The Jefferson City Council is expected to decide the fate of a Confederate marker at its meeting on Oct. 19.
A city council committee approved a resolution this week that, if passed, would authorize the city to remove the monument.
The Jefferson City Public Works and Planning Committee did not approve a resolution for the city council during its meeting Thursday morning, Ward 2 Councilman Mike Lester said.
Lester said Ward 4 Councilman Ron Fitzwater motioned to add an amendment on the resolution to keep the marker as is but add context by including more markers.
Fitzwater moved to have the resolution taken off the council's agenda on Sept. 21 in order to discuss the matter further.

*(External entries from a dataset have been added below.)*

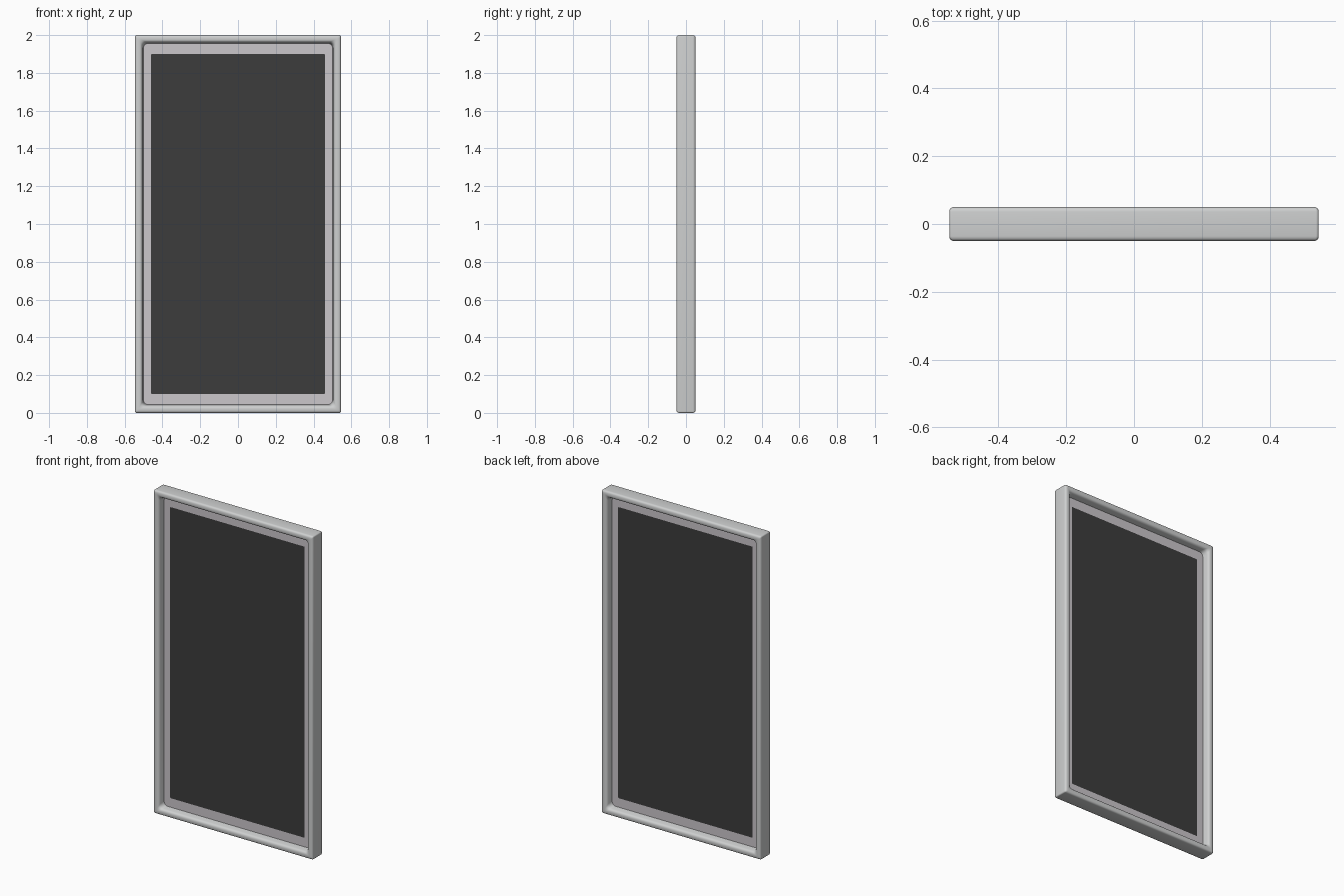
import bpy, bmesh, math

if "Cube" in bpy.data.objects:
    bpy.data.objects.remove(bpy.data.objects["Cube"])

W, H = 0.545, 2.0     # half width, height


def material(name, rgb):
    m = bpy.data.materials.new(name)
    m.diffuse_color = (*rgb, 1)
    m.use_nodes = True
    m.node_tree.nodes["Principled BSDF"].inputs["Base Color"].default_value = m.diffuse_color
    return m


frame_grey = material("frame light grey", (0.62, 0.63, 0.63))
border_grey = material("border pale grey", (0.60, 0.57, 0.60))
dark_grey = material("panel dark grey", (0.045, 0.045, 0.045))


def ring(bm, inset, y, radius, segs=5):
    """Rounded rectangle in the xz plane, inset from the outer outline."""
    hx, hz = W - inset, H / 2 - inset
    verts = []
    for k, (sx, sz) in enumerate([(1, 1), (-1, 1), (-1, -1), (1, -1)]):
        for i in range(segs + 1):
            a = math.pi / 2 * (k + i / segs)
            verts.append(bm.verts.new((sx * (hx - radius) + radius * math.cos(a), y,
                                       H / 2 + sz * (hz - radius) + radius * math.sin(a))))
    return verts


def bridge(bm, a, b, mat=0):
    n = len(a)
    for i in range(n):
        j = (i + 1) % n
        bm.faces.new((a[i], a[j], b[j], b[i])).material_index = mat


def finish(bm, name, mats, angle):
    bmesh.ops.recalc_face_normals(bm, faces=bm.faces)
    me = bpy.data.meshes.new(name)
    bm.to_mesh(me)
    bm.free()
    ob = bpy.data.objects.new(name, me)
    bpy.context.collection.objects.link(ob)
    for m in mats:
        me.materials.append(m)
    bpy.context.view_layer.objects.active = ob
    ob.select_set(True)
    bpy.ops.object.shade_smooth_by_angle(angle=math.radians(angle))
    ob.select_set(False)


# Rounded frame: half profile (inset, y, corner radius), mirrored to the back
half = [(0.0, -0.036, 0.008), (0.001, -0.042, 0.008), (0.004, -0.047, 0.008),
        (0.010, -0.050, 0.008), (0.024, -0.050, 0.01), (0.031, -0.048, 0.015),
        (0.036, -0.043, 0.02), (0.039, -0.034, 0.025), (0.041, -0.018, 0.025),
        (0.044, -0.006, 0.025)]
profile = half + [(i, -y, r) for i, y, r in reversed(half)]
bm = bmesh.new()
rings = [ring(bm, *p) for p in profile]
for k in range(len(rings)):
    bridge(bm, rings[k], rings[(k + 1) % len(rings)])
finish(bm, "frame", [frame_grey], 50)

# Thin inner panel: pale border around a dark field on both faces
bm = bmesh.new()
edges = []
for y in (-0.006, 0.006):
    outer = ring(bm, 0.036, y, 0.025)
    inner = ring(bm, 0.085, y, 0.004)
    # the dark field keeps slightly wider top and bottom margins
    for v in inner:
        v.co.z = 1 + (v.co.z - 1) * 0.9 / 0.915
    bridge(bm, outer, inner, 0)
    bm.faces.new(inner).material_index = 1
    edges.append(outer)
bridge(bm, edges[0], edges[1], 0)
finish(bm, "inner_panel", [border_grey, dark_grey], 30)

The resolution was then sent to the public works and administration committees.
The amendment was seconded by Ward 5 Councilman Mark Schreiber but was ultimately voted down by the rest of the committee, Lester said.
The Ward 2 councilman voted against the amendment saying the monument commemorating the "battle that never was" should be removed.
"I think it needs to be removed now but I would not be opposed if it was brought back with the actual context of what happened because it is misleading," Lester said.
Lester also mentioned a former Jefferson City School Board member called into the meeting and said she received a letter critical of the marker's removal that used racial slurs more than a dozen times.
Lester said the meeting was adjourned after Fitzwater's amendment failed.
On Wednesday, Jefferson City's Committee on Administration approved the resolution to remove the marker on a 4-1 vote.
Administration committee chair and Ward 3 Councilwoman Erin Wiseman said Fitzwater made the lone dissenting vote.
ABC 17 reached out to Councilman Fitzwater Thursday for a comment but did not immediately hear back.
In late August, two city council advisory commissions approved votes to remove and replace the United Daughters of the Confederacy marker on Moreau Drive.
The city's human relations commissions sent a letter to the city council saying the marker lacks context.
Members of the community have voiced concern for removing the monument saying it would erase historical events.